Annalise V Johns, London-based urban designer brings us the latest discussions from some of the most interesting urban design discussions around London. Want to share what's being discussed in your city? Email us.
“If a place can be defined as relational, historical and concerned with identity, then a space which cannot be defined as relational, or historical, or concerned with identity will be a non-place.” - Marc Augé, 1995
Marc Augé’s 1995 book Non-places: Introduction to an Anthropology of Supermodernity provides a helpful articulation of the difference between space and place. Space being one that is moved through with frequency, versus a place where the built form actively participates in the animation by providing a draw for human interchange, what Augé refers to as “places of memory’.
I found myself contemplating “space” and “place” while in attendance at The City Centre talk on “City Briefing: Public Realm” (30.05.2018) in London. Simon Glynn, the Assistant Director (City Public Realm) City of London, provided an overview of development in the City from a public realm perspective and an overview of the changes to come. Many interesting statistics were shared including the fact that the The City of London is home to 10 of the capital’s streets with the highest pedestrian volumes. Currently, these volumes reach up to 2000 pedestrians per hour. Another interesting fact was that 90% of those occupying the City are SMEs and a growing market. Let us not forget though there is a well-established residential community in The City.

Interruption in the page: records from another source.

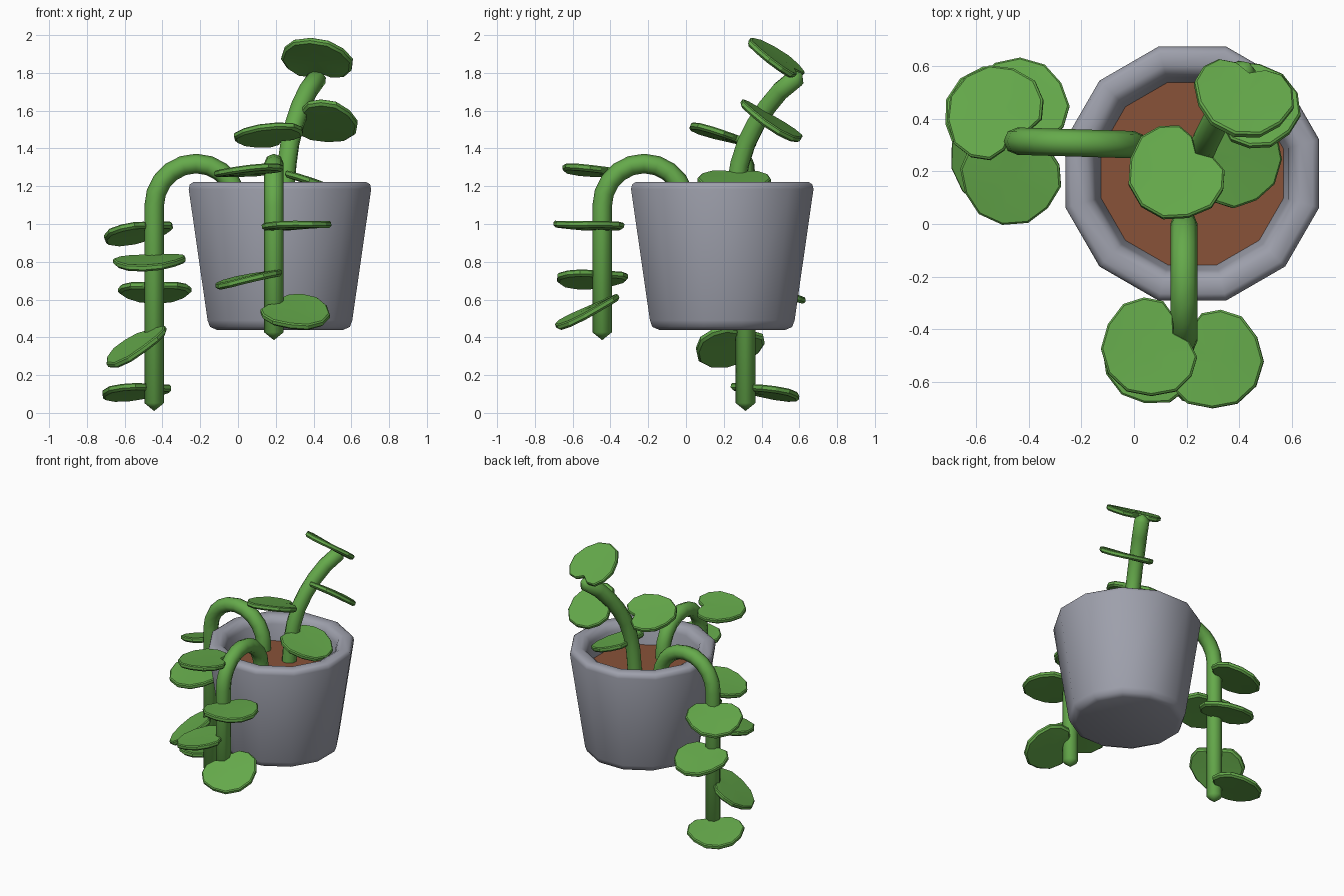
import bpy, bmesh, math
from mathutils import Vector, Matrix

if "Cube" in bpy.data.objects:
    bpy.data.objects.remove(bpy.data.objects["Cube"])


def material(name, rgb):
    m = bpy.data.materials.new(name)
    m.diffuse_color = (*rgb, 1)
    m.use_nodes = True
    m.node_tree.nodes["Principled BSDF"].inputs["Base Color"].default_value = m.diffuse_color
    return m


GREEN = material("leaf green", (0.13, 0.40, 0.07))
GRAY = material("pot gray", (0.34, 0.35, 0.41))
BROWN = material("soil brown", (0.25, 0.085, 0.04))


def finish(name, bm, mat, angle=None):
    bmesh.ops.recalc_face_normals(bm, faces=bm.faces)
    me = bpy.data.meshes.new(name)
    bm.to_mesh(me)
    bm.free()
    me.materials.append(mat)
    ob = bpy.data.objects.new(name, me)
    bpy.context.collection.objects.link(ob)
    if angle:
        bpy.ops.object.select_all(action='DESELECT')
        ob.select_set(True)
        bpy.context.view_layer.objects.active = ob
        bpy.ops.object.shade_smooth_by_angle(angle=math.radians(angle))
    return ob


def skin(bm, rings, cap=True):
    n = len(rings[0])
    for a, b in zip(rings, rings[1:]):
        for i in range(n):
            j = (i + 1) % n
            bm.faces.new((a[i], a[j], b[j], b[i]))
    if cap:
        bm.faces.new(rings[0])
        bm.faces.new(rings[-1])


CX, CY, SIDES = 0.222, 0.192, 12


def lathe(name, profile, mat, angle=None):
    """Turn (apothem, z) points into a 12-sided body around the pot axis."""
    bm = bmesh.new()
    k = 1 / math.cos(math.pi / SIDES)
    rings = []
    for r, z in profile:
        rings.append([bm.verts.new((CX + r * k * math.cos(a), CY + r * k * math.sin(a), z))
                      for a in [(i + 0.5) * 2 * math.pi / SIDES for i in range(SIDES)]])
    skin(bm, rings)
    return finish(name, bm, mat, angle)


# Pot and soil
lathe("pot", [(0.335, 0.44), (0.37, 0.455), (0.383, 0.49), (0.483, 1.185), (0.477, 1.21),
              (0.458, 1.222), (0.41, 1.222), (0.38, 1.205), (0.367, 1.17), (0.345, 1.04)], GRAY, 50)
lathe("soil", [(0.348, 1.03), (0.348, 1.055)], BROWN)


def stem(name, path, side, r=0.052, n=8):
    """Round tube along a path lying in the plane with normal 'side', with a pointed tip."""
    side = Vector(side).normalized()
    pts = [Vector(p) for p in path]
    tip = (pts[-1] - pts[-2]).normalized()
    bm = bmesh.new()
    rings = []
    for i, p in enumerate(pts):
        t = (pts[min(i + 1, len(pts) - 1)] - pts[max(i - 1, 0)]).normalized()
        up = t.cross(side).normalized()
        rings.append([bm.verts.new(p + r * (math.cos(a) * side + math.sin(a) * up))
                      for a in [k * 2 * math.pi / n for k in range(n)]])
    skin(bm, rings)
    end = rings[-1]
    bmesh.ops.delete(bm, geom=[f for f in bm.faces if all(v in end for v in f.verts)],
                     context='FACES_ONLY')
    point = bm.verts.new(pts[-1] + tip * 0.042)
    for i in range(n):
        bm.faces.new((end[i], end[(i + 1) % n], point))
    finish(name, bm, GREEN, 50)


def arch(bottom):
    """(horizontal, z) points: out of the soil, over the rim and straight down."""
    pts = [(0.0, 1.0)]
    for i in range(11):
        a = math.pi * i / 10
        pts.append((-0.222 + 0.222 * math.cos(a), 1.095 + 0.225 * math.sin(a)))
    return pts + [(-0.444, bottom)]


# Two hanging stems and one upright stem
stem("left_hanging_stem", [(h, 0.302 - 0.03 * h, z) for h, z in arch(0.052)], (0, 1, 0))
stem("front_hanging_stem", [(0.19, h, z) for h, z in arch(0.427)], (1, 0, 0))
stem("upright_stem", [(0.24, 0.255, 1.0), (0.25, 0.265, 1.2), (0.26, 0.285, 1.32), (0.275, 0.32, 1.43),
                      (0.30, 0.37, 1.53), (0.33, 0.43, 1.62), (0.37, 0.50, 1.705),
                      (0.42, 0.585, 1.775)], (0.87, -0.49, 0))

# Half outline of a kidney-shaped leaf: (along, across)
HALF = [(0.0, 0.06), (0.005, 0.125), (0.06, 0.175), (0.14, 0.195), (0.23, 0.16), (0.30, 0.095)]
OUTLINE = [(0.035, 0)] + HALF + [(0.325, 0)] + [(u, -v) for u, v in reversed(HALF)]


def leaf(name, x, y, z, heading, sx, sy):
    """Leaf based at (x, y, z), lying in a plane of slope sx, sy and pointing to heading."""
    normal = Vector((-sx, -sy, 1)).normalized()
    h = math.radians(heading)
    d = Vector((math.cos(h), math.sin(h), 0))
    d.z = sx * d.x + sy * d.y
    d.normalize()
    w = normal.cross(d)
    rot = Matrix((d, w, normal)).transposed()
    bm = bmesh.new()
    rings = []
    for off, s in ((-0.018, 0.93), (-0.006, 1.0), (0.012, 1.0), (0.018, 0.96)):
        ring = []
        for u, v in OUTLINE:
            u2 = 0.15 + (u - 0.15) * s
            sag = 0.012 - 0.3 * u2 * u2
            ring.append(bm.verts.new(Vector((x, y, z)) + rot @ Vector((u2, v * s, off + sag))))
        rings.append(ring)
    skin(bm, rings, cap=False)
    # fan both faces from a centre vertex
    for ring, off in ((rings[0], -0.018), (rings[-1], 0.018)):
        c = bm.verts.new(Vector((x, y, z)) + rot @ Vector((0.15, 0, off + 0.0)))
        for i in range(len(ring)):
            bm.faces.new((ring[i], ring[(i + 1) % len(ring)], c))
    finish(name, bm, GREEN, 25)


LEAVES = {
    "left_leaf": [(-0.445, 0.315, 0.985, 128, 0.15, -0.17), (-0.445, 0.315, 0.81, 260, 0.04, 0.08),
                  (-0.445, 0.315, 0.665, 88, 0.0, -0.17), (-0.445, 0.315, 0.42, 222, 0.55, 0.2),
                  (-0.445, 0.315, 0.125, 132, 0.04, -0.1)],
    "front_leaf": [(0.18, -0.40, 1.27, 211, 0.0, -0.12), (0.19, -0.445, 0.97, -32, 0.12, -0.08),
                   (0.19, -0.445, 0.725, 203, 0.13, 0.0), (0.19, -0.445, 0.565, -35, 0.0, 0.43)],
    "upright_leaf": [(0.44, 0.585, 1.775, 257, -0.25, -0.85), (0.32, 0.41, 1.57, 17, -0.05, -0.6),
                     (0.262, 0.285, 1.435, 222, 0.0, -0.35), (0.25, 0.262, 1.255, -3, -0.25, 0.0)],
}
for name, rows in LEAVES.items():
    for i, row in enumerate(rows):
        leaf(f"{name}_{i + 1}", *row)
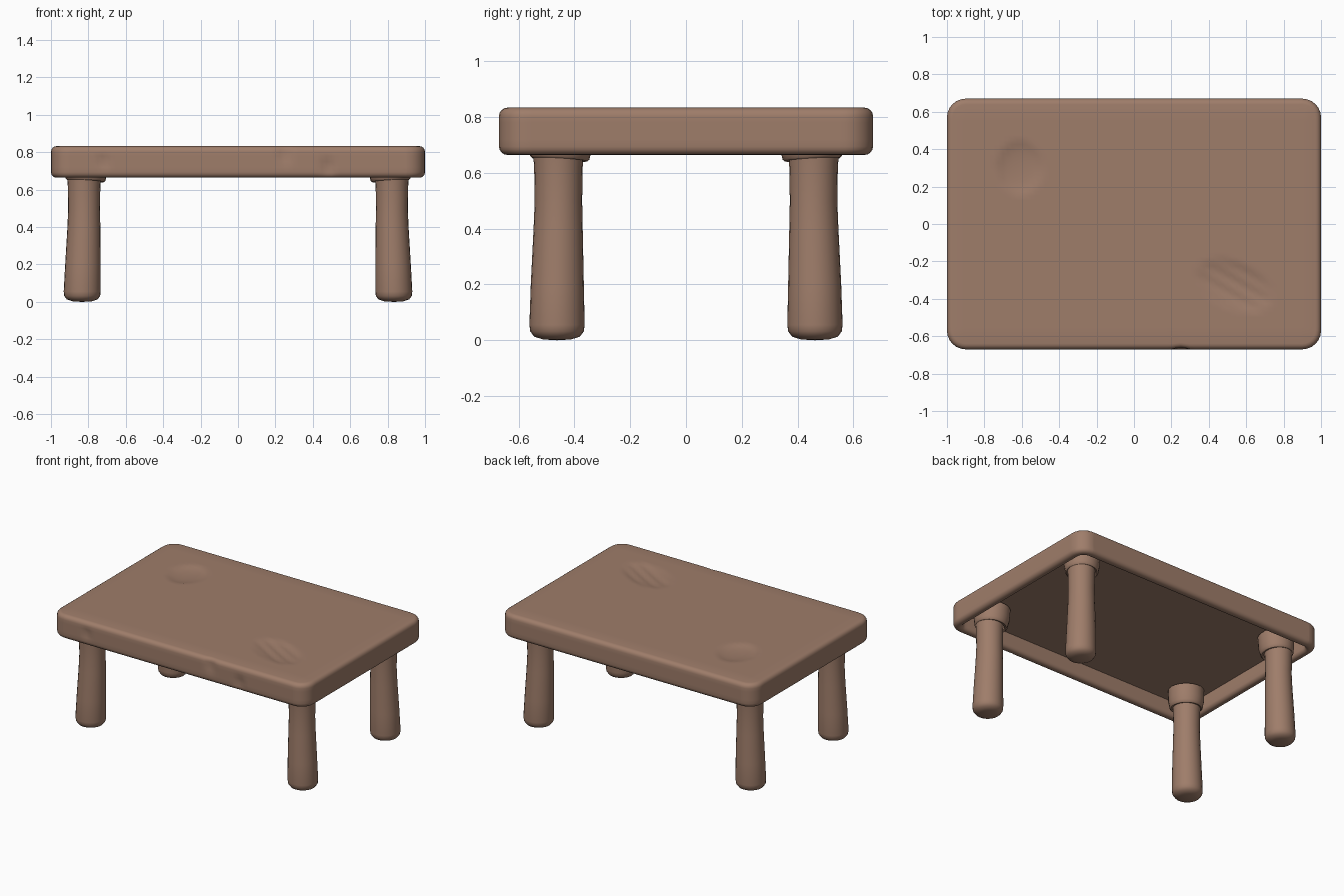
import bpy, bmesh, math
from mathutils import Vector, Matrix

cube = bpy.data.objects.get("Cube")
if cube:
    bpy.data.objects.remove(cube, do_unlink=True)

wood = bpy.data.materials.new("brown_wood")
wood.use_nodes = True
wood.diffuse_color = (0.345, 0.205, 0.144, 1)
wood.node_tree.nodes["Principled BSDF"].inputs["Base Color"].default_value = wood.diffuse_color


def finish(bm, name, angle=50):
    mesh = bpy.data.meshes.new(name)
    bm.to_mesh(mesh)
    bm.free()
    mesh.materials.append(wood)
    obj = bpy.data.objects.new(name, mesh)
    bpy.context.collection.objects.link(obj)
    bpy.ops.object.select_all(action="DESELECT")
    bpy.context.view_layer.objects.active = obj
    obj.select_set(True)
    bpy.ops.object.shade_smooth_by_angle(angle=math.radians(angle))


def lathe(name, profile, centre, sides=24, tilt=Matrix.Identity(4)):
    """Rings of (radius, height, x shift, y shift); radius 0 closes to a point."""
    bm = bmesh.new()
    rings = []
    for r, z, dx, dy in profile:
        rings.append([bm.verts.new((centre[0] + dx + r * math.cos(a), centre[1] + dy + r * math.sin(a), z))
                      for a in (math.tau * i / sides for i in range(sides))])
    for low, high in zip(rings, rings[1:]):
        for i in range(sides):
            j = (i + 1) % sides
            bm.faces.new((low[i], low[j], high[j], high[i]))
    bmesh.ops.remove_doubles(bm, verts=bm.verts, dist=1e-5)
    pivot = Matrix.Translation((*centre, profile[0][1]))
    bm.transform(pivot @ tilt @ pivot.inverted())
    finish(bm, name)


# Table top: rounded slab, hollow underneath
HX, HY, LOW, HIGH, CEILING = 1.0, 0.67, 0.664, 0.833, 0.775
bm = bmesh.new()
bmesh.ops.create_cube(bm, size=1)
bm.transform(Matrix.Translation((0, 0, (LOW + HIGH) / 2)) @ Matrix.Diagonal((2 * HX, 2 * HY, HIGH - LOW, 1)))
upright = [e for e in bm.edges if abs(e.verts[0].co.z - e.verts[1].co.z) > 0.1]
bmesh.ops.bevel(bm, geom=upright, offset=0.1, segments=6, profile=0.5, affect="EDGES")
rims = [e for e in bm.edges if abs(e.verts[0].co.z - e.verts[1].co.z) < 0.01]
bmesh.ops.bevel(bm, geom=rims, offset=0.03, segments=4, profile=0.5, affect="EDGES")

# Rounded lip, then inner walls rising to a flat ceiling
bm.normal_update()
bottom = min(bm.faces, key=lambda f: f.calc_center_median().z)
for inward, upward in ((0.01, 0), (0.01, 0.004), (0.008, 0.009), (0.003, 0.012)):
    bmesh.ops.inset_region(bm, faces=[bottom], thickness=inward, depth=0, use_even_offset=True)
    bmesh.ops.translate(bm, verts=bottom.verts, vec=(0, 0, upward))
ceiling = bmesh.ops.extrude_discrete_faces(bm, faces=[bottom])["faces"][0]
for v in ceiling.verts:
    v.co.z = CEILING

# Grid cuts give the worn dents something to bend
step = 0.025
for axis, half in ((0, HX), (1, HY)):
    count = int((half - 0.1) / step)
    for i in range(-count, count + 1):
        normal = Vector((0, 0, 0))
        normal[axis] = 1
        bmesh.ops.bisect_plane(bm, geom=bm.verts[:] + bm.edges[:] + bm.faces[:],
                               plane_co=normal * i * step, plane_no=normal)
for height in (0.72, 0.75, 0.78):
    bmesh.ops.bisect_plane(bm, geom=bm.verts[:] + bm.edges[:] + bm.faces[:],
                           plane_co=(0, 0, height), plane_no=(0, 0, 1))


def dent(x, y, rx, ry, turn, depth, grooves):
    for v in bm.verts:
        if v.co.z < HIGH - 0.002:
            continue
        p = Matrix.Rotation(-turn, 2) @ Vector((v.co.x - x, v.co.y - y))
        d = (p.x / rx) ** 2 + (p.y / ry) ** 2
        if d < 1:
            v.co.z -= depth * (1 - d) ** 0.6 * (1 + grooves * math.sin(p.y * 90 + p.x * 12))


def chip(x, z, rx, rz, depth):
    for v in bm.verts:
        d = ((v.co.x - x) / rx) ** 2 + ((v.co.z - z) / rz) ** 2
        if v.co.y < -HY + 0.03 and d < 1:
            v.co.y += depth * (1 - d)


dent(-0.61, 0.3, 0.12, 0.14, 0, 0.016, 0)
dent(0.54, -0.33, 0.21, 0.12, -0.4, 0.013, 0.4)
chip(0.25, 0.79, 0.05, 0.06, 0.01)
chip(0.48, 0.72, 0.04, 0.06, 0.012)
chip(-0.72, 0.75, 0.035, 0.04, 0.01)
finish(bm, "table_top")

# Four legs flaring to rounded feet, each with a tapered, tilted collar under the top
for side, sx in (("left", 1), ("right", -1)):
    for end, sy in (("front", -1), ("back", 1)):
        leg = [(0, 0, 0.01, 0.005), (0.05, 0.003, 0.01, 0.005), (0.082, 0.013, 0.01, 0.005),
               (0.096, 0.032, 0.01, 0.005), (0.099, 0.055, 0.01, 0.005), (0.095, 0.2, 0.006, 0.004),
               (0.088, 0.4, 0.001, 0.001), (0.085, 0.5, 0, 0), (0.087, 0.62, 0, 0), (0.09, 0.66, 0, 0)]
        leg = [(r, z, dx * sx, dy * sy) for r, z, dx, dy in leg]
        lathe(f"{end}_{side}_leg", leg, (0.823 * sx, 0.457 * sy))
        collar = [(0.084, 0.652, 0, 0), (0.099, 0.647, 0, 0), (0.106, 0.653, 0, 0),
                  (0.109, 0.67, 0, 0), (0.115, 0.7, 0, 0), (0.115, CEILING, 0, 0)]
        tilt = Matrix.Rotation(-0.06 * sx, 4, "Y") @ Matrix.Rotation(0.06 * sy, 4, "X")
        lathe(f"{end}_{side}_collar", collar, (0.815 * sx, 0.452 * sy), tilt=tilt)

The talk revolved around research on pedestrian comfort levels in the City. Over the past two years, pedestrian volumes have increased by 25% which has motivated a drastic rethink as to how the public realm needs an adaptable system to accommodate these sudden increases. The work is very much in its infancy - the first stage of consultation will take place in June 2018. None the less, the limitations presented in the City of London are unique. Mr Glynn reported that changes in built environment due to new developments take place every 18 months, which means any improvement to the public realm, beyond the paving will need to be temporary and moveable. This constraint fascinates me.
Environmental psychologist Lily Bernheimer’s book The Shaping of Us aptly reminds us that the early formation of our cities was made from raw materials such as wood and mud, and were designed to follow the movements of our natural geography, but also took shape in a time line that enabled us to adapt to new landmarks. The need to navigate, to adapt, never ceases in an urban setting, where our senses are continually in a state of receptive defence and our minds are continually processing. Therefore, to create a perpetual pop-up as response to the rate of change, begs the question is this a ‘space’ or a ‘place’? Could this be the next stage of urban design where every inch is fluid and belongs to no one and no point in time?
Scientific America published the evidence of German researchers who discovered residents of large cities have a higher measure of activity in their amygdala, the part of the brain to serve emotional intelligence and memory. Critically, the amygdala “regulates the assessment of threats and generating fear”. This evidence shows us the effect of social stress and physiological impacts on our bodies. Exposure to social stress is linked to the development of mental disorders including schizophrenia. This area of research demonstrates the biological adaptation to those who have grown up in urban settings who have adapted a different perception to threats either physical or social. Therefore, an urban dweller will have a well-developed amygdala due to prolonged activation compared to those growing up or living in “smaller cities”.
The research highlights sensory loading on the brain. Evidence shows us there is a negative impact of being in a crowded place as it triggers our bodies to release more dopamine which it does under stress. However, couple this with feelings of loneliness or depression (which affects 350 million or 4% of the global population) the research that links urban settings and schizophrenia seem like common sense.
I recently visited The Crystal in London, home to the world’s largest exhibition on the future of cities, an essential visit for all built environment professionals. One of the animated stations illustrated the way in which smart technology will demand that we program our every move, renting and selling space on transport, access to electricity, renting all forms of space on an hour to hour basis, effectively a fluid existence in the non-place. Perhaps the City of London’s perpetual pop-up public realm is a human scale transition into the future’s faster changing pace of spaces and places? Considering the sensitivity of the human biology in regards to the unfamiliar, and reliance on memory for navigation purposes, my concerns are as follows:
I am keen to see what solutions the City will find to balance the rate of change with the already faltering human health of our urban dwellers. Watch this space…
Sanity and Urbanity: